Project Number: 8040-52000-068-039-I
Project Type: Interagency Reimbursable Agreement
Start Date: Oct 1, 2018
End Date: Sep 29, 2022
The Dietary Supplement Ingredient Database (DSID) (http://dsid.usda.nih.gov; (U.S. Department of Agriculture, 2017) in collaboration with the NIH Office of Dietary Supplements currently provides nationally representative supplement composition data for popular categories of dietary supplements (DS), based on chemical analysis. The USDA identifies and purchases DS products for analysis and manages contracted, collaborative and in-house labs for analysis of nutrients and other bioactive ingredients. This project has recently been expanded to include the analysis of the constituents in botanical DS and to evaluate the performance quality of capsule and tablet dosage forms.

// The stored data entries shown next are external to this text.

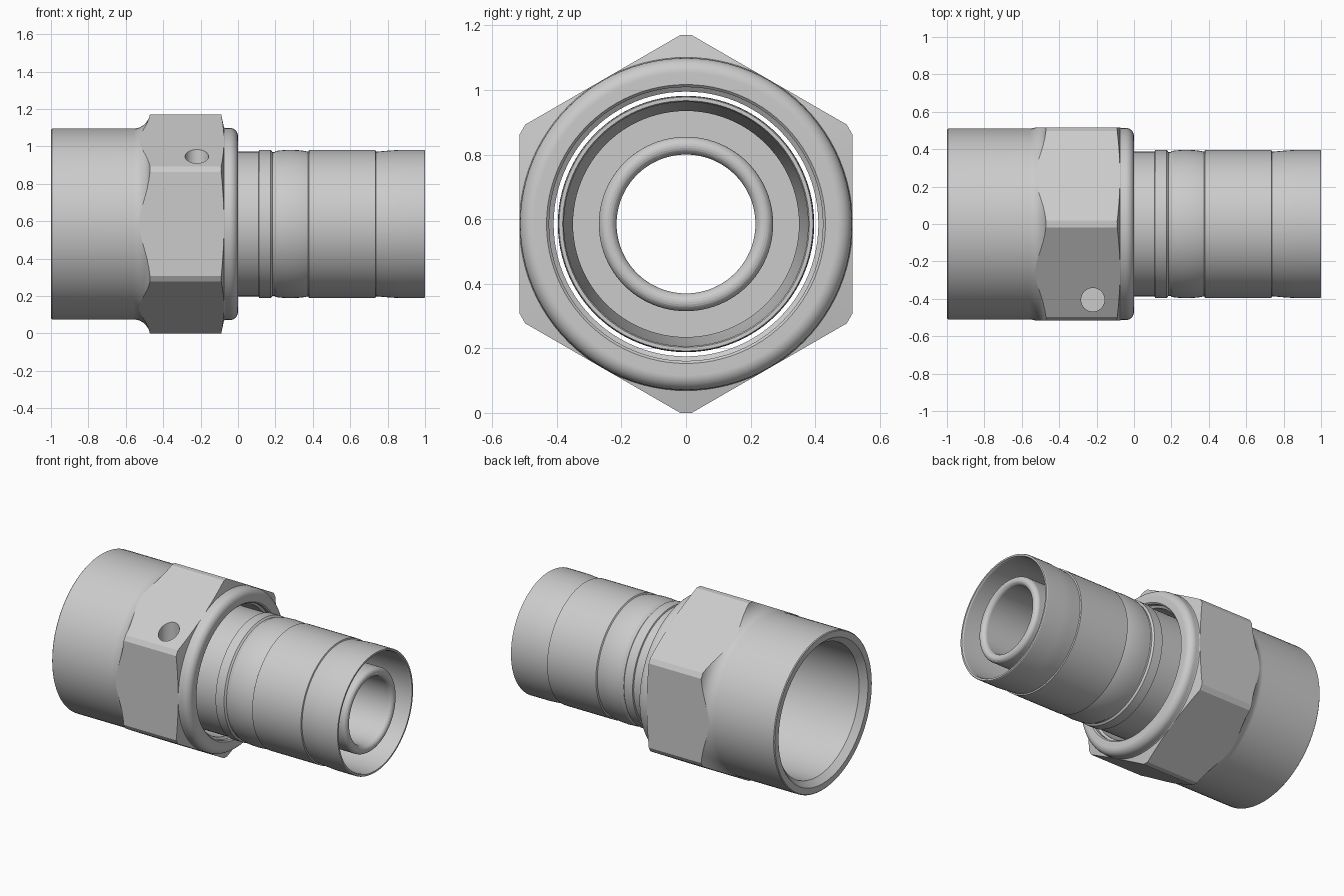
import bpy, bmesh
from math import sin, cos, pi, radians, tan

if "Cube" in bpy.data.objects:
    bpy.data.objects.remove(bpy.data.objects["Cube"])

AXIS_Z = 0.585
SEG = 96


def arc(cx, cr, rad, a0, a1, n=8):
    angles = [radians(a0 + (a1 - a0) * i / n) for i in range(n + 1)]
    return [(cx + rad * cos(a), cr + rad * sin(a)) for a in angles]


def make_object(name, bm):
    bmesh.ops.recalc_face_normals(bm, faces=bm.faces[:])
    mesh = bpy.data.meshes.new(name)
    bm.to_mesh(mesh)
    bm.free()
    obj = bpy.data.objects.new(name, mesh)
    bpy.context.collection.objects.link(obj)
    return obj


def lathe(name, profile):
    """Revolve a closed (x, radius) outline about the horizontal axis."""
    bm = bmesh.new()
    rings = []
    for i in range(SEG):
        a = 2 * pi * i / SEG
        rings.append([bm.verts.new((x, r * cos(a), AXIS_Z + r * sin(a))) for x, r in profile])
    n = len(profile)
    for i in range(SEG):
        p, q = rings[i], rings[(i + 1) % SEG]
        for j in range(n):
            k = (j + 1) % n
            bm.faces.new((p[j], p[k], q[k], q[j]))
    return make_object(name, bm)


def prism(name, outline, lo, hi, place):
    """Extrude a 2D outline from lo to hi; place maps (u, v, depth) to xyz."""
    bm = bmesh.new()
    a = [bm.verts.new(place(u, v, lo)) for u, v in outline]
    b = [bm.verts.new(place(u, v, hi)) for u, v in outline]
    n = len(outline)
    bm.faces.new(a)
    bm.faces.new(b)
    for i in range(n):
        j = (i + 1) % n
        bm.faces.new((a[i], a[j], b[j], b[i]))
    return make_object(name, bm)


def boolean(obj, cutter, operation):
    cutter.hide_render = True
    mod = obj.modifiers.new(operation.title(), 'BOOLEAN')
    mod.operation = operation
    mod.solver = 'EXACT'
    mod.object = cutter
    bpy.context.view_layer.objects.active = obj
    bpy.ops.object.modifier_apply(modifier=mod.name)
    bpy.data.objects.remove(cutter)


def smooth(obj):
    bpy.ops.object.select_all(action='DESELECT')
    obj.select_set(True)
    bpy.context.view_layer.objects.active = obj
    bpy.ops.object.shade_smooth_by_angle(angle=radians(15))
    mod = obj.modifiers.new('Flat face normals', 'WEIGHTED_NORMAL')
    mod.keep_sharp = True


# Nut: hollow sleeve with a bulge that is trimmed to a hexagon
nut = lathe("hex_nut",
            [(-1, .465), (-1, .505), (-.995, .51)]
            + arc(-.56, .60, .09, -90, 0)
            + [(-.47, .63), (-.099, .63), (-.075, .516), (-.07, .514)]
            + arc(-.045, .469, .045, 90, 0)
            + [(0, .432), (-.008, .424), (-.03, .424), (-.04, .41),
               (-.30, .41), (-.32, .43), (-.96, .43)])

# Hexagon with clipped corners
FLAT, CLIP = .5155, .585
half = (FLAT / cos(pi / 6) - CLIP) * tan(pi / 3)
hexagon = []
for k in range(6):
    c = pi / 6 + k * pi / 3
    for s in (-half, half):
        hexagon.append((CLIP * cos(c) - s * sin(c), CLIP * sin(c) + s * cos(c)))
boolean(nut, prism("hex_cutter", hexagon, -1.1, .1,
                   lambda u, v, d: (d, u, AXIS_Z + v)), 'INTERSECT')

# Blind hole drilled down into one upper flat
circle = [(.063 * cos(2 * pi * i / 32), .063 * sin(2 * pi * i / 32)) for i in range(32)]
boolean(nut, prism("hole_cutter", circle, .82, 1.2,
                   lambda u, v, d: (-.22 + u, -.405 + v, d)), 'DIFFERENCE')
smooth(nut)

# Tube: stepped outer sleeve and inner rounded spigot around one through bore
tube = lathe("stepped_tube",
             [(-.30, .215), (-.30, .37), (-.28, .387), (.11, .387), (.113, .395),
              (.175, .395), (.185, .384), (.193, .384), (.205, .391), (.24, .395),
              (.28, .397), (.32, .395), (.355, .391), (.37, .387), (.375, .387),
              (.38, .395), (.735, .395), (.738, .387), (.745, .387), (.80, .392),
              (.86, .396), (.995, .396), (1, .393), (1, .382), (.99, .378),
              (.72, .375), (.55, .35), (.50, .35), (.50, .27)]
             + arc(.945, .2425, .0275, 90, -90, 12))
smooth(tube)
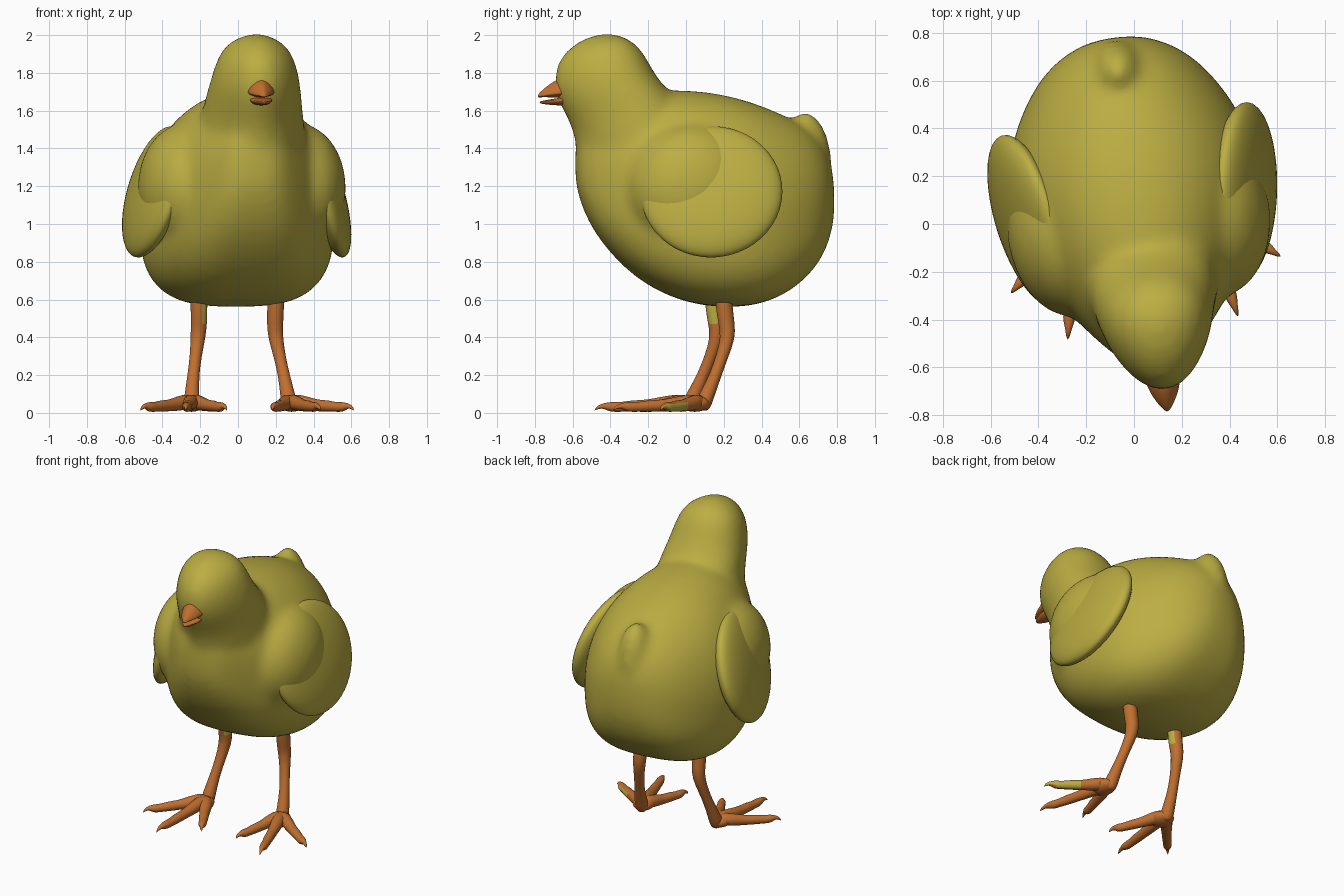
import bpy, bmesh
from math import sin, cos, pi, copysign
from mathutils import Vector, Matrix

if "Cube" in bpy.data.objects:
    bpy.data.objects.remove(bpy.data.objects["Cube"])

# The whole bird is turned slightly to its left
TURN = Matrix.Translation((0.02, 0, 0)) @ Matrix.Rotation(0.135, 4, 'Z')
HEAD_X = 0.02


def material(name, rgb):
    m = bpy.data.materials.new(name)
    m.use_nodes = True
    m.diffuse_color = (*rgb, 1)
    m.node_tree.nodes["Principled BSDF"].inputs["Base Color"].default_value = (*rgb, 1)
    return m


DOWN = material("olive_down", (0.50, 0.42, 0.055))
HORN = material("orange_horn", (0.53, 0.16, 0.03))


def power(v, n):
    return copysign(abs(v) ** (2 / n), v)


def loft(bm, rings):
    """Skin a list of equal rings and cap both ends."""
    loops = [[bm.verts.new(p) for p in ring] for ring in rings]
    for a, b in zip(loops, loops[1:]):
        for i in range(len(a)):
            j = (i + 1) % len(a)
            bm.faces.new((a[i], a[j], b[j], b[i]))
    bm.faces.new(loops[0])
    bm.faces.new(loops[-1])


def tube(bm, path, sides=10):
    """Round tube through (x, y, z, radius) points."""
    pts = [Vector(p[:3]) for p in path]
    rings = []
    for i, p in enumerate(pts):
        t = (pts[min(i + 1, len(pts) - 1)] - pts[max(i - 1, 0)]).normalized()
        u = t.cross(Vector((0, 0, 1)) if abs(t.z) < 0.7 else Vector((0, 1, 0))).normalized()
        v = t.cross(u)
        rings.append([p + path[i][3] * (cos(a) * u + sin(a) * v)
                      for a in (2 * pi * k / sides for k in range(sides))])
    loft(bm, rings)


def finish(bm, name, mats, matrix=TURN, subsurf=0):
    bmesh.ops.recalc_face_normals(bm, faces=bm.faces)
    me = bpy.data.meshes.new(name)
    bm.to_mesh(me)
    bm.free()
    for m in mats:
        me.materials.append(m)
    me.shade_smooth()
    ob = bpy.data.objects.new(name, me)
    bpy.context.scene.collection.objects.link(ob)
    ob.matrix_world = matrix
    if subsurf:
        mod = ob.modifiers.new("round", 'SUBSURF')
        mod.levels = mod.render_levels = subsurf
    return ob


def ball(bm, centre, radii, segments=32):
    bmesh.ops.create_uvsphere(bm, u_segments=segments, v_segments=segments // 2, radius=1,
                              matrix=Matrix.Translation(centre) @ Matrix.Diagonal((*radii, 1)))


# Body: upright sections from breast to rump (y, top, bottom, half width)
bm = bmesh.new()
angles = [2 * pi * k / 32 for k in range(32)]
rings = []
for y, top, low, w in [(-.59, 1.45, 1.24, .06), (-.565, 1.55, 1.12, .14), (-.49, 1.62, .96, .215),
                       (-.38, 1.66, .825, .305), (-.25, 1.69, .705, .40), (-.1, 1.715, .62, .47),
                       (.05, 1.71, .572, .51), (.2, 1.69, .555, .525), (.35, 1.65, .562, .505),
                       (.5, 1.59, .61, .44), (.62, 1.53, .70, .36), (.7, 1.46, .79, .28),
                       (.76, 1.36, .91, .18), (.79, 1.25, 1.05, .07)]:
    mid = low + 0.43 * (top - low)
    rings.append([(w * power(cos(a), 2.1 if sin(a) > 0 else 3), y,
                   mid + (top - mid) * sin(a) if sin(a) > 0 else mid + (mid - low) * power(sin(a), 3))
                  for a in angles])
loft(bm, rings)

# Head and neck: level sections (z, front, back, half width), narrower at the face
rings = []
for z, front, back, w in [(2.008, -.47, -.38, .03), (1.983, -.55, -.31, .11), (1.93, -.635, -.245, .175),
                          (1.85, -.695, -.20, .21), (1.76, -.71, -.15, .232), (1.68, -.70, -.07, .248),
                          (1.6, -.66, .0, .26), (1.5, -.605, .03, .28), (1.4, -.59, .0, .28),
                          (1.2, -.54, -.1, .2)]:
    mid, half = (front + back) / 2, (back - front) / 2
    rings.append([(HEAD_X + w * sin(a) * (1 - 0.22 * cos(a)), mid - half * cos(a), z) for a in angles])
loft(bm, rings)

# Tail ridge and the shoulders that run into the wings
ball(bm, (0, .635, 1.30), (.12, .145, .295))
for side in (1, -1):
    ball(bm, (side * .30, 0, 1.19), (.255, .355, .345))
body = finish(bm, "body", [DOWN], subsurf=1)
fuse = body.modifiers.new("fuse", 'REMESH')
fuse.mode, fuse.voxel_size, fuse.use_smooth_shade = 'VOXEL', 0.022, True
relax = body.modifiers.new("relax", 'SMOOTH')
relax.factor, relax.iterations = 0.5, 16

for side, label in ((1, "left"), (-1, "right")):
    # Wing, leaning in at the top and the front
    bm = bmesh.new()
    ball(bm, (0, 0, 0), (.10, .375, .36), 48)
    place = (Matrix.Translation((side * .455, .075, 1.17)) @ Matrix.Rotation(-side * .17, 4, 'Z')
             @ Matrix.Rotation(-side * .28, 4, 'Y'))
    finish(bm, label + "_wing", [DOWN], TURN @ place)

    # Eye with a soft lid
    bm = bmesh.new()
    ball(bm, (0, 0, -.004), (.020, .020, .016), 16)
    lid = [[Vector((.036 * cos(a), .028 * sin(a), 0)) * (1 + .3 * cos(b)) + Vector((0, 0, .008 * sin(b)))
            for b in (pi * k / 4 for k in range(8))] for a in angles]
    loft(bm, lid + lid[:1])
    aim = Vector((side * .85, -.5, .15)).to_track_quat('Z', 'Y').to_matrix().to_4x4()
    finish(bm, label + "_eye", [DOWN],
           TURN @ Matrix.Translation((HEAD_X + side * .168, -.545, 1.775)) @ aim)

    # Leg, hub and three clawed toes
    bm = bmesh.new()
    tube(bm, [(side * x, y, z, r) for x, y, z, r in
              [(.205, .17, .68, .05), (.205, .175, .56, .047), (.203, .190, .47, .046),
               (.207, .197, .40, .042), (.224, .163, .30, .033), (.242, .125, .20, .033),
               (.254, .085, .11, .04), (.26, .06, .055, .046), (.26, .05, .012, .035)]])
    ball(bm, (side * .268, .01, .05), (.072, .085, .045), 16)
    for tx, ty in ((.57, -.215), (.36, -.44), (.12, -.30)):
        hub, tip = Vector((.26, .05, 0)), Vector((tx, ty, 0))
        path = []
        for t, z, r in [(0, .065, .045), (.25, .05, .042), (.45, .038, .031), (.6, .037, .033),
                        (.72, .031, .026), (.82, .031, .029), (.88, .036, .019),
                        (.93, .036, .012), (.98, .024, .008), (1, .012, .002)]:
            p = hub.lerp(tip, t)
            path.append((side * p.x, p.y, z, r))
        tube(bm, path)
    bmesh.ops.recalc_face_normals(bm, faces=bm.faces)

    # Down on one toe's outer side and on one thigh
    for f in bm.faces:
        c, n = f.calc_center_median(), f.normal
        if side > 0:
            f.material_index = int(c.x > .43 and n.y > .3 and n.z < .4)
        else:
            f.material_index = int(c.z > .46 and n.x > .1 and n.y < .5)
    finish(bm, label + "_leg", [HORN, DOWN], subsurf=1)

# Beak halves, parted slightly (y, top, bottom, half width)
for name, rows, level, peak in (
        ("upper_beak", [(-.60, 1.79, 1.67, .085), (-.68, 1.775, 1.668, .073), (-.73, 1.742, 1.67, .052),
                        (-.77, 1.71, 1.672, .027), (-.795, 1.684, 1.668, .006)], .25, 1.6),
        ("lower_beak", [(-.60, 1.68, 1.625, .07), (-.69, 1.667, 1.627, .06),
                        (-.75, 1.655, 1.632, .038), (-.785, 1.65, 1.638, .008)], .75, 2)):
    bm = bmesh.new()
    rings = []
    for y, top, low, w in rows:
        mid = low + (top - low) * level
        rings.append([(.013 + w * power(cos(a), peak), y,
                       mid + power(sin(a), peak) * ((top - mid) if sin(a) > 0 else (mid - low)))
                      for a in angles[::2]])
    loft(bm, rings)
    finish(bm, name, [HORN], subsurf=1)
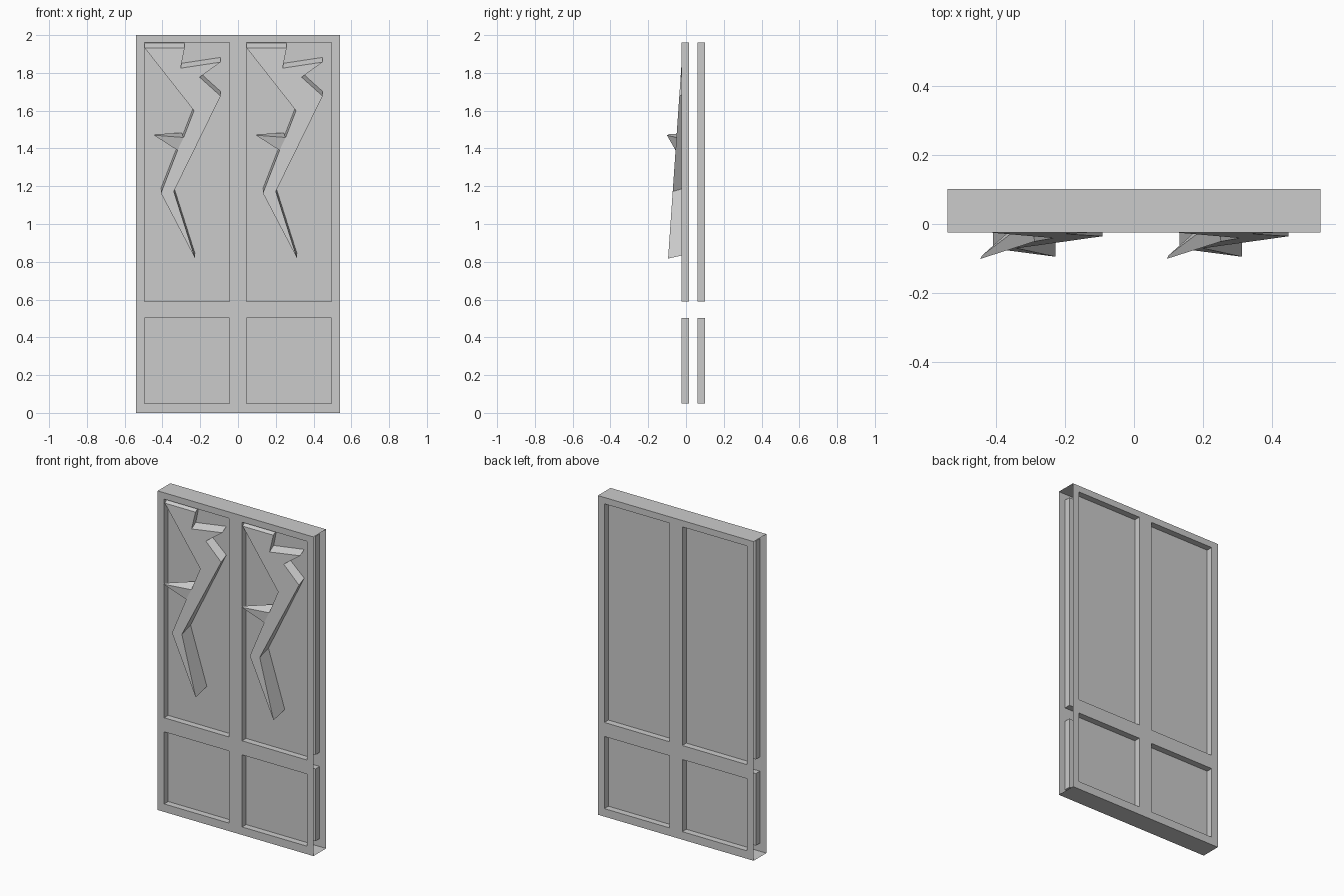
import bpy, bmesh

if "Cube" in bpy.data.objects:
    bpy.data.objects.remove(bpy.data.objects["Cube"])

FRONT, BACK, DEPTH = -0.024, 0.101, 0.04
PANEL = FRONT + DEPTH
XS = [-0.54, -0.495, -0.045, 0.045, 0.495, 0.54]
ZS = [0, 0.05, 0.502, 0.59, 1.96, 2.0]


def finish(name, bm):
    mesh = bpy.data.meshes.new(name)
    bm.to_mesh(mesh)
    bm.free()
    obj = bpy.data.objects.new(name, mesh)
    bpy.context.collection.objects.link(obj)
    return obj


def add_faces(bm, verts, faces):
    vs = [bm.verts.new(v) for v in verts]
    for f in faces:
        bm.faces.new([vs[i] for i in f])


def leaf(name, y, inward):
    """Thin door sheet with four recessed panels, outward side away from inward."""
    bm = bmesh.new()
    grid = [[bm.verts.new((x, y, z)) for z in ZS] for x in XS]
    panels = []
    for i in range(5):
        for j in range(5):
            loop = [grid[i][j], grid[i + 1][j], grid[i + 1][j + 1], grid[i][j + 1]]
            if inward < 0:
                loop.reverse()
            face = bm.faces.new(loop)
            if i in (1, 3) and j in (1, 3):
                panels.append(face)
    for face in panels:
        new = bmesh.ops.extrude_discrete_faces(bm, faces=[face])["faces"]
        for v in new[0].verts:
            v.co.y += inward * DEPTH
    return finish(name, bm)


def cap(name, z, up):
    bm = bmesh.new()
    order = (0, 1, 2, 3) if up else (3, 2, 1, 0)
    add_faces(bm, [(-0.54, FRONT, z), (0.54, FRONT, z),
                   (0.54, BACK, z), (-0.54, BACK, z)], [order])
    finish(name, bm)


# Door shell, open along both long sides
leaf("door_front", FRONT, 1)
leaf("door_back", BACK, -1)
cap("door_top", 2.0, True)
cap("door_bottom", 0.0, False)

# Jagged ornament outline (x, z), clockwise seen from the front
OUTLINE = [(-0.495, 1.933), (-0.282, 1.933), (-0.304, 1.825), (-0.092, 1.857),
           (-0.203, 1.777), (-0.092, 1.677), (-0.34, 1.172), (-0.227, 0.817),
           (-0.408, 1.163), (-0.32, 1.39), (-0.288, 1.458), (-0.233, 1.60)]
LIFT = 0.025


def slope_y(z):
    return -0.025 - (1.83 - z) * 0.069


def branch(name, dx):
    bm = bmesh.new()
    n = len(OUTLINE)
    verts = [(x + dx, slope_y(z), z) for x, z in OUTLINE]
    verts += [(x + dx, PANEL, z + LIFT) for x, z in OUTLINE]
    faces = [tuple(range(n))]
    faces += [(i, (i + 1) % n, n + (i + 1) % n, n + i) for i in range(n)]
    add_faces(bm, verts, faces)
    bmesh.ops.recalc_face_normals(bm, faces=bm.faces)
    if next(f for f in bm.faces if len(f.verts) == n).normal.y > 0:
        bmesh.ops.reverse_faces(bm, faces=bm.faces)
    finish(name, bm)


# Thorn that sweeps forward and sideways off the branch
def thorn(name, dx):
    bm = bmesh.new()
    verts = [(-0.445, -0.101, 1.47), (-0.288, slope_y(1.458), 1.458),
             (-0.32, slope_y(1.39), 1.39),
             (-0.44, -0.091, 1.475), (-0.298, PANEL, 1.483), (-0.32, PANEL, 1.415)]
    add_faces(bm, [(x + dx, y, z) for x, y, z in verts],
              [(0, 1, 2), (3, 5, 4), (0, 3, 4, 1), (0, 2, 5, 3)])
    bmesh.ops.recalc_face_normals(bm, faces=bm.faces)
    finish(name, bm)


for side, dx in (("left", 0.0), ("right", 0.54)):
    branch("branch_" + side, dx)
    thorn("thorn_" + side, dx)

Several types of studies are planned, including ongoing and new pilot and national studies. NDL will design and carry out research to analytically determine the ingredient composition of representative dietary supplements, including essential nutrients and bioactive components. NDL will identify samples for analysis and experienced laboratories for sample analysis, and then monitor the quality of the laboratory data. Results will be statistically evaluated and made publicly available through the DSID. On-going and planned DSID Studies: 1) Prescription prenatal MVM pilot study: Scientifically evaluate the relationship between label and analytical values and assess the variability for vitamins and minerals in these prenatal MVM. Three lots of 24 products (representing an estimated 61.2% of the market share) are being tested for their chemical content and evaluated against labeled levels for prioritized vitamins and minerals and docosahexaenoic acid (DHA). Each product is being tested for disintegration and dissolution (and tablets and capsules for hardness) using current USP specifications. 2) Green tea containing dietary supplements (DS) study: As a follow up to the first green tea study, the products in this study have more complex matrices (include other botanicals, vitamins, etc.). Representative and top-selling products are being tested for their content of caffeine and catechins, especially epigallocatechin gallate (EGCG). Samples are also being tested for disintegration testing. 3) Turmeric (and curcumin) containing DS study: Two lots of 40-50 DS are be tested for their levels of curcumin, demethoxycurcumin and bisdemethoxycurcumin and piperine, if claimed. Immediate release forms will also be tested for disintegration. 4) Calcium in DS and non-prescription antacids: In this nationally representative study of approximately 100 DS and non-prescription antacids (a major source of supplemental calcium intake in the U.S.), products will be assessed for their calcium and vitamin D content. Products may also be tested for disintegration and dissolution (and tablets and capsules for hardness) using current USP specifications. 5) Single ingredient vitamin or mineral DS (popular products or those with safety concerns are vitamin D, selenium, chromium, magnesium and manganese) will be analyzed to determine their content and to assess if the overages seen in multivitamin/mineral products are similar to the analytical content of these products. They may also be assessed for their performance with disintegration and dissolution testing. 6) Multiple forms and matrices of ginger dietary supplements, a popular botanical, will be analyzed for their gingerols, gingerdiols, gingerdiones and shogaols content. Analysis will include products with label claims and those without any claim for phytochemical concentration. The patterns seen will be compared to results for the other botanicals studied (green tea and turmeric DS).